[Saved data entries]
#####

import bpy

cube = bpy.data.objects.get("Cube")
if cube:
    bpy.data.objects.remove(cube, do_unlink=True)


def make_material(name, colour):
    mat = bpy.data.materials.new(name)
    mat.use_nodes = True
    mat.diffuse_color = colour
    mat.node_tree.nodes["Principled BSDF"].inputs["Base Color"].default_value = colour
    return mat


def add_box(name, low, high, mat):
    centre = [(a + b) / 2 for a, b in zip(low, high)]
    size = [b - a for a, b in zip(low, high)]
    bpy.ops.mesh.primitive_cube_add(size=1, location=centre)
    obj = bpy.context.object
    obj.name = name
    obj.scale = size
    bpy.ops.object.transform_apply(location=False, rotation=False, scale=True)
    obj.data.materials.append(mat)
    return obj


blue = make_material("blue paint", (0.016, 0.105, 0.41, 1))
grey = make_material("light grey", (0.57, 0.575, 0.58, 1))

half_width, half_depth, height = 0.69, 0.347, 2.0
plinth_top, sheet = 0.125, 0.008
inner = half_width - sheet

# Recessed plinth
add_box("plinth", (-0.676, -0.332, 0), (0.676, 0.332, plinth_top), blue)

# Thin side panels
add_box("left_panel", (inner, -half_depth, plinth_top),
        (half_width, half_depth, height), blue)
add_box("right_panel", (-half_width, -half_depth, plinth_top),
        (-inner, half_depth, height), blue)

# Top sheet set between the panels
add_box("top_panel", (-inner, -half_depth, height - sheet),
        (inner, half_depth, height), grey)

#####

**Instructions to follow**
If a line in the entries includes the word "scale", copy that line out.

**The completed task**
    obj.scale = size
    bpy.ops.object.transform_apply(location=False, rotation=False, scale=True)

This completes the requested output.